Have you ever had someone so close to you and then down the journey of life, the person actually became your enemy?
Well this is not new. We have examples of this in the bible. One of such was the relationship between David and Joab.
According the scripture (2 Samuel 8; 16, 20;23) Joab was the captain of Davids army. He must have been quite close to David, or at least he had unusual access to David. Why can we say this? When David plotted the murder of Uriah the husband of Bathsheba, he sent the letter to Joab stating that, Joab should put Uriah in the forefront of the hottest battle that he might die (2 Samuel 11; 14-15_).
As this was a letter sent to Joab, Joab would have known what David did. Despite this, Joab continued to be the head of army for David.
In the process of time, when David began to reap his actions (2 Samuel 12; 10), Absalom tried to overthrow his father David. David had to flee for this life, and as time went on, Absalom was killed. It was Joab that went to speak to David, when it appeared that David was more concerned about his son, than the people (2 Samuel 19;6) and David listened.
From this we can see that David and Joab had a long standing relationship.
It also appears that David tried to replace Joab with Amasa, but this was short lived as Joab killed Amasa (2 Samuel 19; 13, 2 Samuel 20; 8-13).
Towards the end of David’s life, Joab sided with Adonijah rather than Solomon the promised king (1 Kings 1; 7). We have no idea why Joab did that.
When David was giving his final words, he told Solomon the following regarding Joab
1 Kings 2 ; 5-6
“Moreover thou knowest also what Joab the son of Zeruiah did to me, and what he did to the two captains of the hosts of Israel, unto Abner the son of Ner, and unto Amasa the son of Jether, whom he slew, and shed the blood of war in peace, and put the blood of war upon his girdle that was about his loins, and in his shoes that were on his feet.

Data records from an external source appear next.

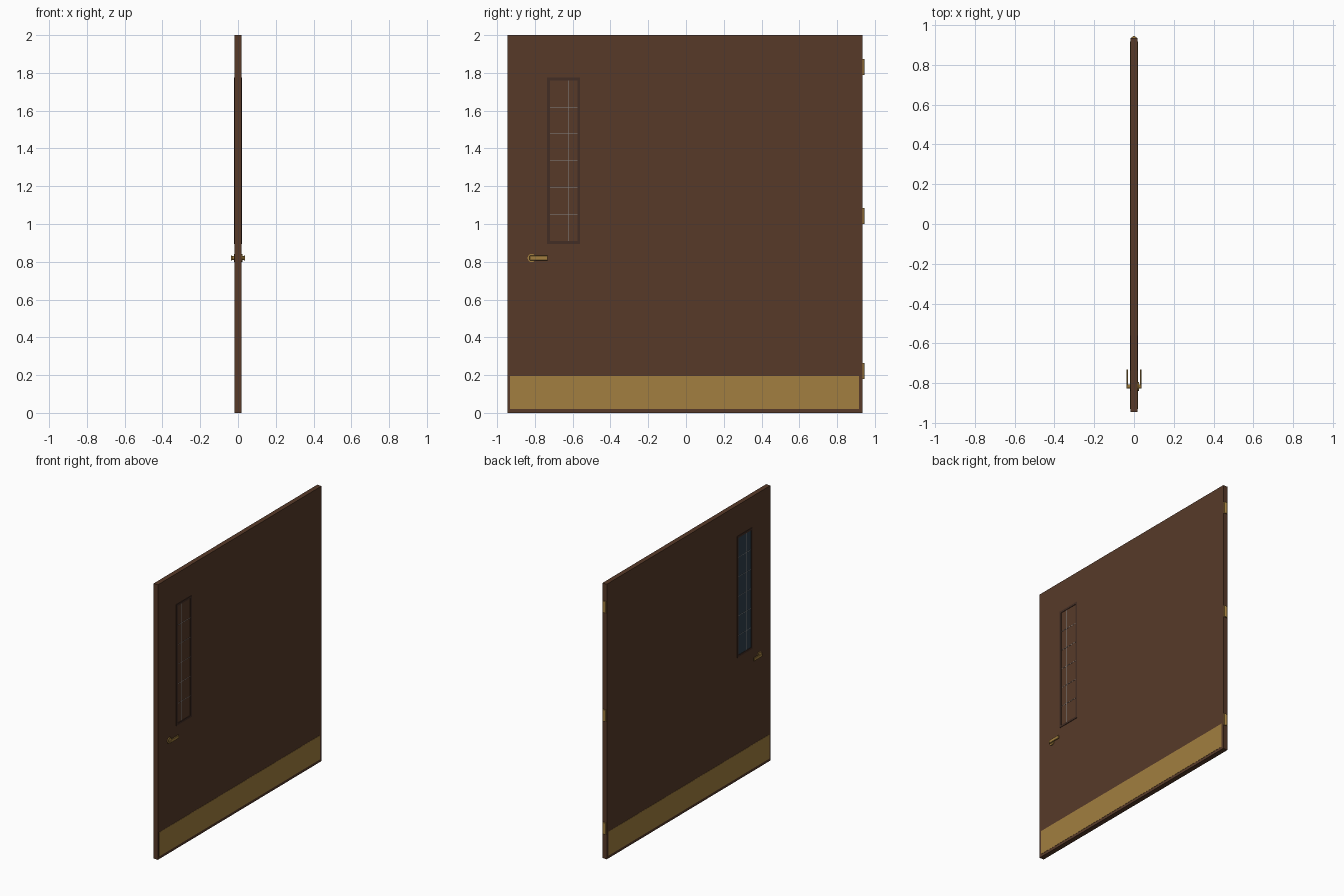
import bpy, math

if "Cube" in bpy.data.objects:
    bpy.data.objects.remove(bpy.data.objects["Cube"])

def mat(name, rgb):
    m = bpy.data.materials.new(name)
    m.diffuse_color = (*rgb, 1)
    m.use_nodes = True
    m.node_tree.nodes["Principled BSDF"].inputs["Base Color"].default_value = m.diffuse_color
    return m

WOOD = mat("wood", (0.095, 0.042, 0.022))
TRIM = mat("dark_trim", (0.055, 0.027, 0.018))
BRASS = mat("brass", (0.36, 0.21, 0.05))
GLASS = mat("dark_glass", (0.03, 0.05, 0.07))
WIRE = mat("wire", (0.25, 0.25, 0.25))

def box(name, x, y, z, material):
    """Box from (min, max) ranges on each axis."""
    bpy.ops.mesh.primitive_cube_add(size=1, location=[sum(r) / 2 for r in (x, y, z)])
    o = bpy.context.object
    o.name = name
    o.scale = [r[1] - r[0] for r in (x, y, z)]
    bpy.ops.object.transform_apply(location=False, rotation=False, scale=True)
    o.data.materials.append(material)
    return o

def cyl(name, r, depth, loc, rot, sides, material):
    bpy.ops.mesh.primitive_cylinder_add(vertices=sides, radius=r, depth=depth,
                                        location=loc, rotation=rot)
    o = bpy.context.object
    o.name = name
    o.data.materials.append(material)
    return o

# Door slab and kick plates showing on both faces
T = 0.0175
box("door_slab", (-T, T), (-0.945, 0.935), (0, 2), WOOD)
for s, side in ((1, "right"), (-1, "left")):
    a, b = sorted((s * T, s * 0.019))
    box("kick_plate_" + side, (a, b), (-0.931, 0.917), (0.02, 0.195), BRASS)

# Vision panel frame, glass and wire grid
Y0, Y1, Z0, Z1, W = -0.736, -0.56, 0.894, 1.776, 0.015
F = 0.0205
for i, y in enumerate(((Y0, Y0 + W), (Y1 - W, Y1))):
    box(f"window_stile_{i}", (-F, F), y, (Z0, Z1), TRIM)
for i, z in enumerate(((Z0, Z0 + W), (Z1 - W, Z1))):
    box(f"window_rail_{i}", (-F, F), (Y0 + W, Y1 - W), z, TRIM)
box("window_glass", (-T - 0.0004, T - 0.0004), (Y0 + W, Y1 - W), (Z0 + W, Z1 - W), GLASS)
iy, iz = Y1 - Y0 - 2 * W, Z1 - Z0 - 2 * W
h = 0.0012
for i in range(1, 3):
    y = Y0 + W + iy * i / 3
    box(f"window_wire_vertical_{i}", (-T - h, T + h), (y - h, y + h), (Z0 + W, Z1 - W), WIRE)
for i in range(1, 6):
    z = Z0 + W + iz * i / 6
    box(f"window_wire_horizontal_{i}", (-T - h, T + h), (Y0 + W, Y1 - W), (z - h, z + h), WIRE)

# Lever handles on a shared spindle with a round rose
HY, HZ = -0.817, 0.82
cyl("handle_rose", 0.022, 0.044, (0.002, HY, HZ), (0, math.pi / 2, 0), 16, BRASS)
cyl("handle_spindle", 0.011, 0.07, (0, HY, HZ), (0, math.pi / 2, 0), 12, BRASS)
for s, side in ((1, "right"), (-1, "left")):
    a, b = sorted((s * 0.029, s * 0.038))
    lever = box("handle_lever_" + side, (a, b), (HY - 0.011, -0.732), (HZ - 0.012, HZ + 0.012), BRASS)
    bev = lever.modifiers.new("soft_edges", "BEVEL")
    bev.width = 0.002
    bev.segments = 1

# Three hinges on the far edge
for i, z in enumerate((0.222, 1.043, 1.832)):
    box(f"hinge_leaf_{i}", (-0.0145, 0.0145), (0.93, 0.938), (z - 0.042, z + 0.042), BRASS)
    cyl(f"hinge_knuckle_{i}", 0.01, 0.084, (0, 0.935, z), (0, 0, 0), 12, BRASS)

6 Do therefore according to thy wisdom, and let not his hoar head go down to the grave in peace”.
Very sad, but these were David’s last words for Joab.
Joab and David, as we can see from the above had good times together, and Joab was there for David in difficult times. Something must have gone wrong in the relationship towards the end of David’s life.
Yes, David was a man after Gods heart but we must remember that he did not have the love of God shed abroad in his heart as we do. David was not a son of God as we are today. So David walked in the light that he had. This probably explains his last words about Joab.
Today we have Gods love shed abroad in our hearts (Romans 5;5), and we have the love commandment. We are commanded to “walk in love”, (Ephesians 1; 1-2).
Things do happen, and sometimes relationships can go soar. This is not Gods best, neither is it His desire, but people make wrong choices.
So what should be our response?
We have a supernatural ability at our disposal because we are born of God.
Firstly we need to make peace if all possible. And if we have contributed to the problem we need to repent and ask for forgiveness.
Romans 12; 18
If it be possible, as much as lieth in you, live peaceably with all men.
We must forgive, and walk in love.
Colossians 3; 3
Forbearing one another, and forgiving one another, if any man have a quarrel against any: even as Christ forgave you, so also do ye.
The Lord will give us wisdom on what to do about the relationship, but we must forgive and walk in love.
Heavens agenda in any situation is several steps up higher than what we are thinking. Kevin Zadai.